START DATA UNDER STUDY

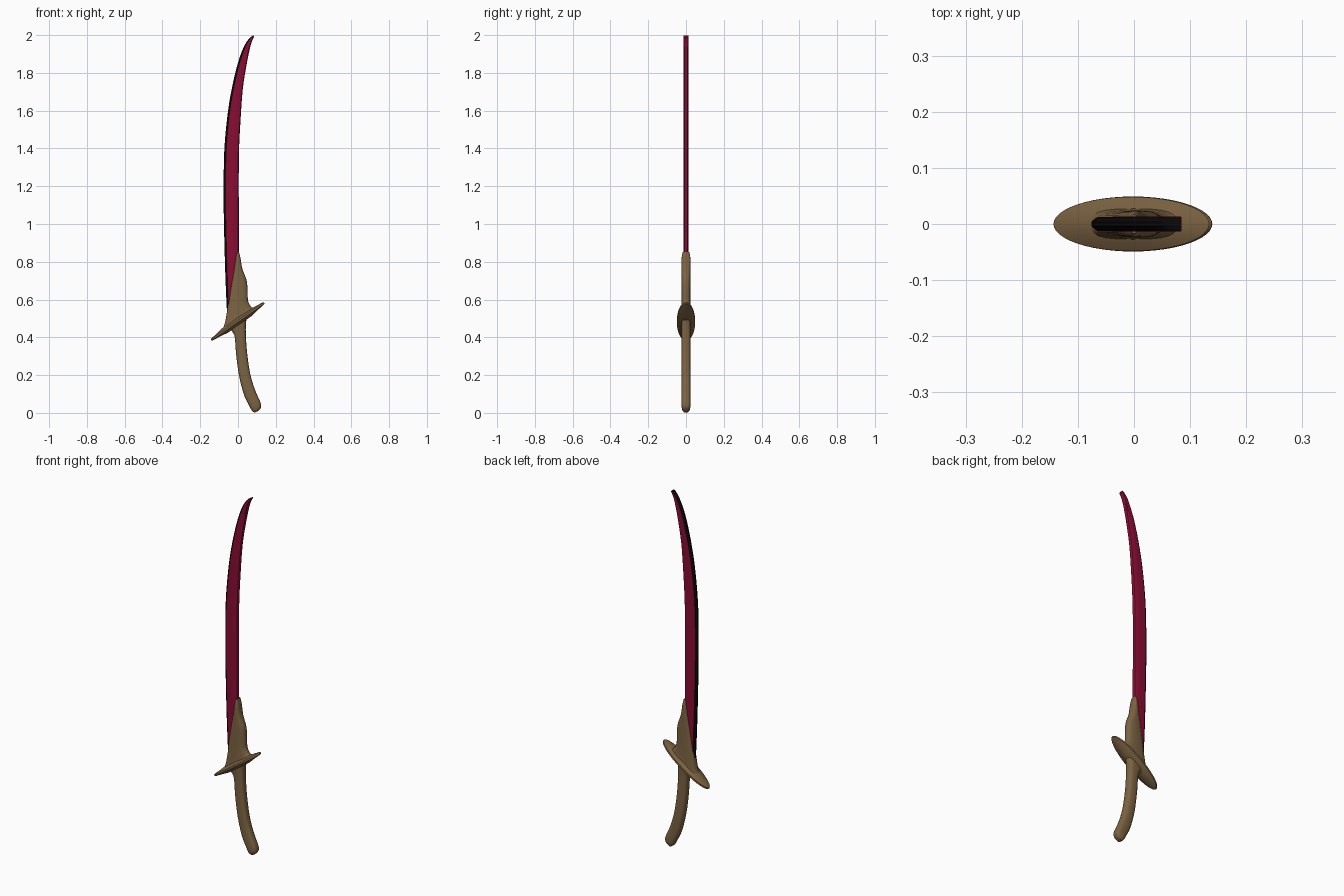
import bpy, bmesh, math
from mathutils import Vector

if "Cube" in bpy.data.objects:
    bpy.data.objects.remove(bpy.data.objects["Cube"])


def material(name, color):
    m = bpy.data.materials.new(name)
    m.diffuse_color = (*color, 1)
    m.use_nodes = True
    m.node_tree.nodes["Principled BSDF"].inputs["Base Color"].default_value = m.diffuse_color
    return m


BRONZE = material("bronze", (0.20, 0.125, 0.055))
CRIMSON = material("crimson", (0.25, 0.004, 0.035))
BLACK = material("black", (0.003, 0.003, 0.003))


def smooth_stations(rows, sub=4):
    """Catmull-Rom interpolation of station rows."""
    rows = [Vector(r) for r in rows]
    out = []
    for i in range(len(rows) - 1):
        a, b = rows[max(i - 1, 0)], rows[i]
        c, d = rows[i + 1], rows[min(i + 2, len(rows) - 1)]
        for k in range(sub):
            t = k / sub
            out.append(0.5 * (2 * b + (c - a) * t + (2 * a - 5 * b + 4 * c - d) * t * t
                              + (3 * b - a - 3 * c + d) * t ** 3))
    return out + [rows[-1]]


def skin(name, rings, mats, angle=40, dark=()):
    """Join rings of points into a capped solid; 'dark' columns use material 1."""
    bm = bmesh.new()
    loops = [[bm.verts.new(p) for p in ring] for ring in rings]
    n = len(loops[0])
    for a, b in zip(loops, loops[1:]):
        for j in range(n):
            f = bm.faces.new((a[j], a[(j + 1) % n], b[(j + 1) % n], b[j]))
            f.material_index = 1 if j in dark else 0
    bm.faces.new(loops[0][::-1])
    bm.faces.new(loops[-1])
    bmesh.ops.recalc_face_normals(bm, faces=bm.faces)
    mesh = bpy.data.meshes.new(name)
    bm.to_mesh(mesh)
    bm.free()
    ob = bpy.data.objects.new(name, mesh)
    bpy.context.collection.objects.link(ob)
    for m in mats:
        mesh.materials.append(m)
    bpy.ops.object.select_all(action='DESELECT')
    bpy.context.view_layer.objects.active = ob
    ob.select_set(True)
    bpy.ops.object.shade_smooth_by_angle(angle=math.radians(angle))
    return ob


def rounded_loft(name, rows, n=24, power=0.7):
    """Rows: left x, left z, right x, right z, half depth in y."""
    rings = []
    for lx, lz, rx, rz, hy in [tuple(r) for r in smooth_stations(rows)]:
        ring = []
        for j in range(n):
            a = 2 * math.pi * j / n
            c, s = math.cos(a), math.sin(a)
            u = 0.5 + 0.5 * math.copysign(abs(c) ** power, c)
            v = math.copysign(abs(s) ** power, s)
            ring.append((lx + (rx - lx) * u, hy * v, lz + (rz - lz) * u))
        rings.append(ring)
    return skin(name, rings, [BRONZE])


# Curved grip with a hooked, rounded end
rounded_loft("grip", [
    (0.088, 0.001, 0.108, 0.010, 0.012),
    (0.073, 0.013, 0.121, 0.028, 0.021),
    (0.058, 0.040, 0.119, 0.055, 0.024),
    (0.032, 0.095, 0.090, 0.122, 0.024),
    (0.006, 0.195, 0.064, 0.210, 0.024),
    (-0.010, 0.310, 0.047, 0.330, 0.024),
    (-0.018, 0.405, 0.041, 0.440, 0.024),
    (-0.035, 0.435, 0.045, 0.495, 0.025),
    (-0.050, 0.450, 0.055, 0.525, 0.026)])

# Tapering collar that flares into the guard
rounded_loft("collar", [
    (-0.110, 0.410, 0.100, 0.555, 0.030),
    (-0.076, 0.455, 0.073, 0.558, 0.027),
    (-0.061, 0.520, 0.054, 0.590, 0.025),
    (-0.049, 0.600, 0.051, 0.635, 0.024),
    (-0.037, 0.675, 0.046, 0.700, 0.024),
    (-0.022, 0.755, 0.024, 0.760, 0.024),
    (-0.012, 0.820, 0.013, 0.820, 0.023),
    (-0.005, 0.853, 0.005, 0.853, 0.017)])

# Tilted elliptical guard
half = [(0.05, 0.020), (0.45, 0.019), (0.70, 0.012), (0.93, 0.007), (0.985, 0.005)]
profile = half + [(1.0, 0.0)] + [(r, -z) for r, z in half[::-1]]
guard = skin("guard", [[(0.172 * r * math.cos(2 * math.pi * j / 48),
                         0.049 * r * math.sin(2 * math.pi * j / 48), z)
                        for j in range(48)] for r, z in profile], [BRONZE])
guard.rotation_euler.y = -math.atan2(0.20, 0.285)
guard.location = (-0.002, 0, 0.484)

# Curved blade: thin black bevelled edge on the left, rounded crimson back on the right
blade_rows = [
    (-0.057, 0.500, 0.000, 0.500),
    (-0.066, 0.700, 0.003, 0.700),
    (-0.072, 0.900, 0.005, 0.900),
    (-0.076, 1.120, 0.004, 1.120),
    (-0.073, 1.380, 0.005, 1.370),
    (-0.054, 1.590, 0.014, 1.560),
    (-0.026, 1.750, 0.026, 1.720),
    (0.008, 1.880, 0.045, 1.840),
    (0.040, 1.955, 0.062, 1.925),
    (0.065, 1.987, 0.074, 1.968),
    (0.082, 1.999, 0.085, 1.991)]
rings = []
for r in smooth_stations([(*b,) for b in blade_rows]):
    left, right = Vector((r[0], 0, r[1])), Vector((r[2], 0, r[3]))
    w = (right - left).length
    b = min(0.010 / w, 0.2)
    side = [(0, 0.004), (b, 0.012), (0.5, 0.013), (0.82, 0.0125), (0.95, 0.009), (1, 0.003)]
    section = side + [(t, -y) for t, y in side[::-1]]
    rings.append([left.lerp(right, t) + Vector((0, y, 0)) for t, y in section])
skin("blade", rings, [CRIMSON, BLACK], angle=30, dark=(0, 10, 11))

END DATA UNDER STUDY

Find the word "objects" in the entries above. Copy every line that has it.

→ **EXPECTED OUTPUT**
if "Cube" in bpy.data.objects:
    bpy.data.objects.remove(bpy.data.objects["Cube"])
    ob = bpy.data.objects.new(name, mesh)
    bpy.context.collection.objects.link(ob)
    bpy.context.view_layer.objects.active = ob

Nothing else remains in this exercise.